Jan Brewer Rails Against “Foreign Interference” in SB 1070 Debate

Arizona's governor argues that American sovereignty begins in the constitution, and at the border.

By Julianne Hing Oct 06, 2010

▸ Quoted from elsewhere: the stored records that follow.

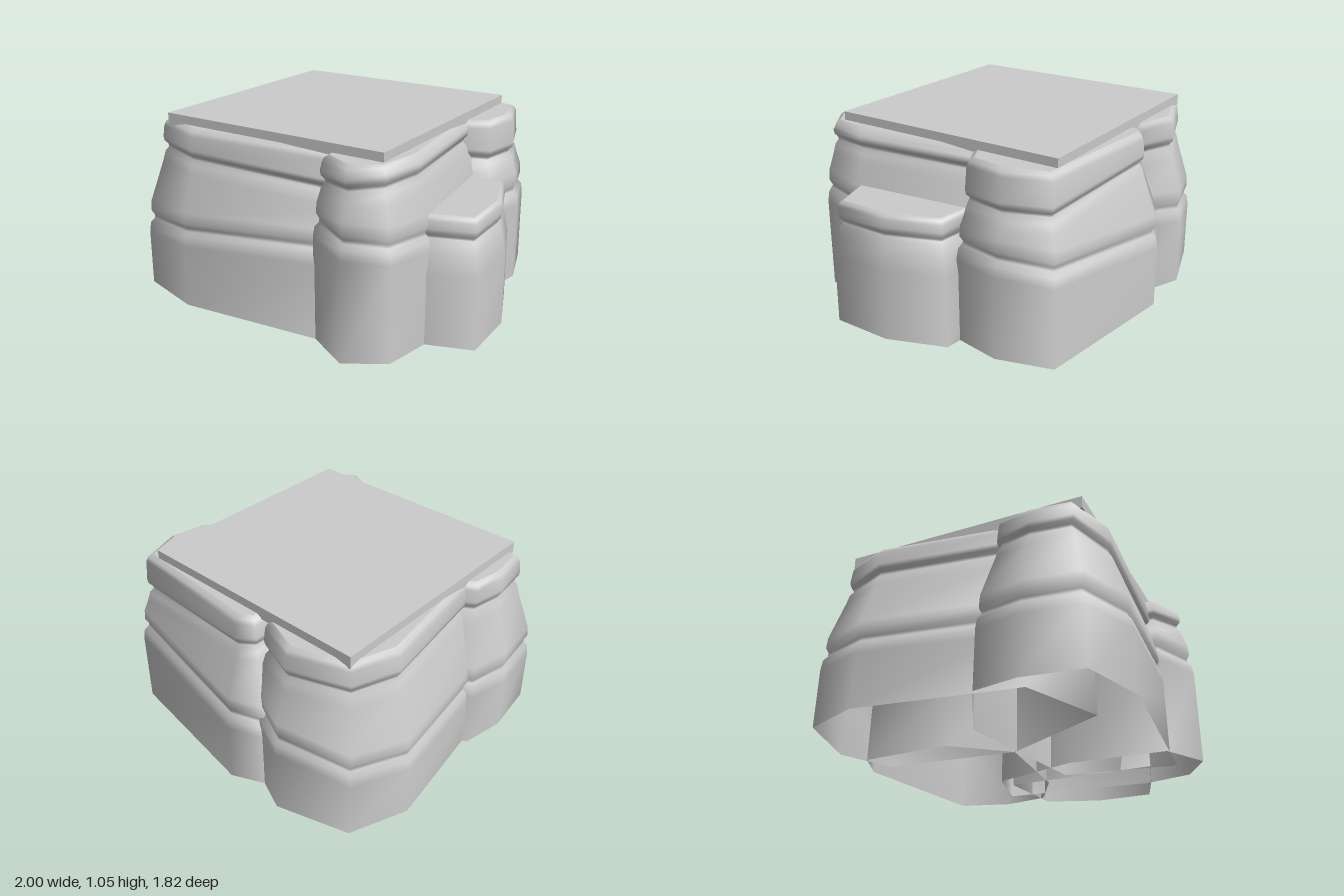
import * as THREE from 'three';

const material = new THREE.MeshStandardMaterial({ color: 0xcccccc, side: THREE.DoubleSide });

// Inward mitre direction at every corner of a footprint (clockwise seen from above)
function mitres(poly) {
  const n = poly.length;
  const normal = i => {
    const [x0, z0] = poly[i % n], [x1, z1] = poly[(i + 1) % n];
    const len = Math.hypot(x1 - x0, z1 - z0);
    return [-(z1 - z0) / len, (x1 - x0) / len];
  };
  return poly.map((_, i) => {
    const a = normal(i + n - 1), b = normal(i);
    const k = 1 / Math.max(0.6, 1 + a[0] * b[0] + a[1] * b[1]);
    return [(a[0] + b[0]) * k, (a[1] + b[1]) * k];
  });
}

// Stack of [height, inset] rows over a footprint, closed on top and open below
function rock(name, poly, profile) {
  const n = poly.length, dirs = mitres(poly);
  const rings = poly.map(([x, z], i) => profile(x, z).map(([y, inset]) =>
    [x + dirs[i][0] * inset, y, z + dirs[i][1] * inset]));
  const rows = rings[0].length;
  const pos = [], index = [];
  for (let r = 0; r < rows; r++) for (let i = 0; i < n; i++) pos.push(...rings[i][r]);
  for (let r = 0; r < rows - 1; r++) {
    for (let i = 0; i < n; i++) {
      const j = (i + 1) % n, a = r * n + i, b = r * n + j;
      index.push(a, a + n, b, b, a + n, b + n);
    }
  }
  // Top face with its own corners, so its rim stays crisp
  const start = rows * n, centre = [0, 0, 0];
  for (const ring of rings) {
    pos.push(...ring[rows - 1]);
    ring[rows - 1].forEach((v, k) => { centre[k] += v / n; });
  }
  pos.push(...centre);
  for (let i = 0; i < n; i++) index.push(start + i, start + n, start + (i + 1) % n);

  const geometry = new THREE.BufferGeometry();
  geometry.setAttribute('position', new THREE.Float32BufferAttribute(pos, 3));
  geometry.setIndex(index);
  geometry.computeVertexNormals();
  const mesh = new THREE.Mesh(geometry, material);
  mesh.name = name;
  return mesh;
}

// Three bulging layers parted by two tilted grooves; each groove is [height, slope in x, slope in z]
const layered = (low, high, lean = 1) => (x, z) => {
  const [g1, g2] = [low, high].map(g => g[0] + g[1] * x + g[2] * z);
  const mid = 0.024 + 0.3 * Math.max(0, g2 - g1 - 0.18);
  return [
    [0, 0], [g1 - 0.09, 0.004], [g1 - 0.035, 0.012], [g1 - 0.01, 0.032], [g1 + 0.01, 0.034],
    [g1 + 0.04, 0.019], [g1 + 0.1, 0.024], [g2 - 0.08, mid], [g2 - 0.03, mid + 0.012],
    [g2 - 0.005, mid + 0.03], [g2 + 0.012, mid + 0.028], [g2 + 0.03, mid + 0.012],
    [g2 + 0.055, mid + 0.008], [0.96, mid + 0.016], [0.985, mid + 0.026], [1, mid + 0.048],
  ].map(([y, inset]) => [y, inset * lean]);
};

// Low boulder with a single groove under its cap
const capped = () => [
  [0, 0], [0.4, 0.005], [0.5, 0.025], [0.56, 0.04], [0.575, 0.052], [0.588, 0.052],
  [0.605, 0.038], [0.63, 0.033], [0.67, 0.036], [0.69, 0.044], [0.7, 0.06],
];

export function createModel() {
  const group = new THREE.Group();
  group.name = 'rockPedestal';

  // Full boulders that run into one another
  group.add(
    rock('frontFaceRock',
      [[0.5, 0.755], [-0.57, 0.86], [-0.95, 0.75], [-0.99, 0.43], [-0.94, 0.18], [-0.5, -0.05], [0.4, 0.1]],
      layered([0.49, 0.077, 0], [0.818, -0.025, 0])),
    rock('frontCornerRock',
      [[0.67, -0.38], [0.76, 0.5], [0.7, 0.78], [0.49, 0.91], [0.235, 0.77], [0.2, 0.2], [0.35, -0.3]],
      layered([0.66, -0.1, 0.03], [0.85, 0.06, 0])),
    rock('backCornerRock',
      [[-0.33, -0.82], [-0.13, -0.91], [0.74, -0.78], [0.83, -0.48], [0.785, -0.21], [0.5, -0.05], [-0.1, 0], [-0.35, -0.3]],
      layered([0.48, 0.1, 0.03], [0.82, -0.05, 0], 1.15)),
    rock('backSideRock',
      [[-0.42, 0.6], [-0.88, 0.42], [-1, -0.46], [-0.87, -0.78], [-0.47, -0.9], [-0.17, -0.77], [-0.1, 0]],
      layered([0.5, 0.12, -0.03], [0.83, 0, 0])),
    rock('lowSideBoulder',
      [[0.45, -0.27], [0.88, -0.22], [1, 0.1], [1, 0.44], [0.74, 0.53], [0.45, 0.61]],
      capped),
  );

  // Flat square slab resting on the rocks
  const slab = new THREE.Mesh(new THREE.BoxGeometry(1.38, 0.07, 1.38), material);
  slab.name = 'topSlab';
  slab.position.set(-0.09, 1.013, 0);
  group.add(slab);
  return group;
}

Arizona Gov. Jan Brewer wants to block nearly a dozen countries who disagree with SB 1070 from weighing in on the law when it’s considered by the Ninth Circuit Court of Appeals. Brewer filed a motion Tuesday afternoon with the court, a day after Mexico and ten other countries asked permission to file friend of the court briefs in support of the Department of Justice’s lawsuit challenging the law. SB 1070 is the harsh anti-immigrant law that would have made being undocumented in Arizona a state crime, and authorized law enforcement to question a person about their immigration status if they had "reasonable suspicion" to believe a person didn’t have documents. While part of the law was enjoined in July by U.S. District Court Judge Susan Bolton, other parts went into effect. SB 1070 in its current form includes crackdowns on day laborers, strengthened employer sanction laws and a provision that forbids the creation of so-called "sanctuary cities" in Arizona. At the time, Mexico, together with Bolivia, Colombia, El Salvador, Guatemala, Nicaragua, Paraguay and Peru filed amicus briefs in support of the DOJ lawsuit. Now at the appellate court, Argentina, Brazil, Chile, Costa Rica, and Ecuador, El Salvador, Nicaragua, Paraguay and Peru have asked to join Mexico in its amicus brief. "As do many citizens, I find it incredibly offensive that these foreign governments are using our court system to meddle in a domestic legal dispute and to oppose the rule of law," Brewer said in a statement yesterday. "What’s even more offensive is that this effort has been supported by the U.S. Department of Justice. American sovereignty begins in the U.S. Constitution and at the border." Michigan, Alabama, Florida, Idaho, Louisiana, Nebraska, Pennsylvania, South Carolina, South Dakota, Texas and Virginia have filed briefs in support of SB 1070. A set of cities including Baltimore, Seattle and San Francisco have backed the federal government’s challenge. "I am confident the Ninth Circuit will do the right thing and recognize foreign interference in U.S. legal proceedings and allow the State of Arizona to respond to their brief," Brewer said. The Ninth Circuit is set to hear oral arguments during the week of November 1 in San Francisco.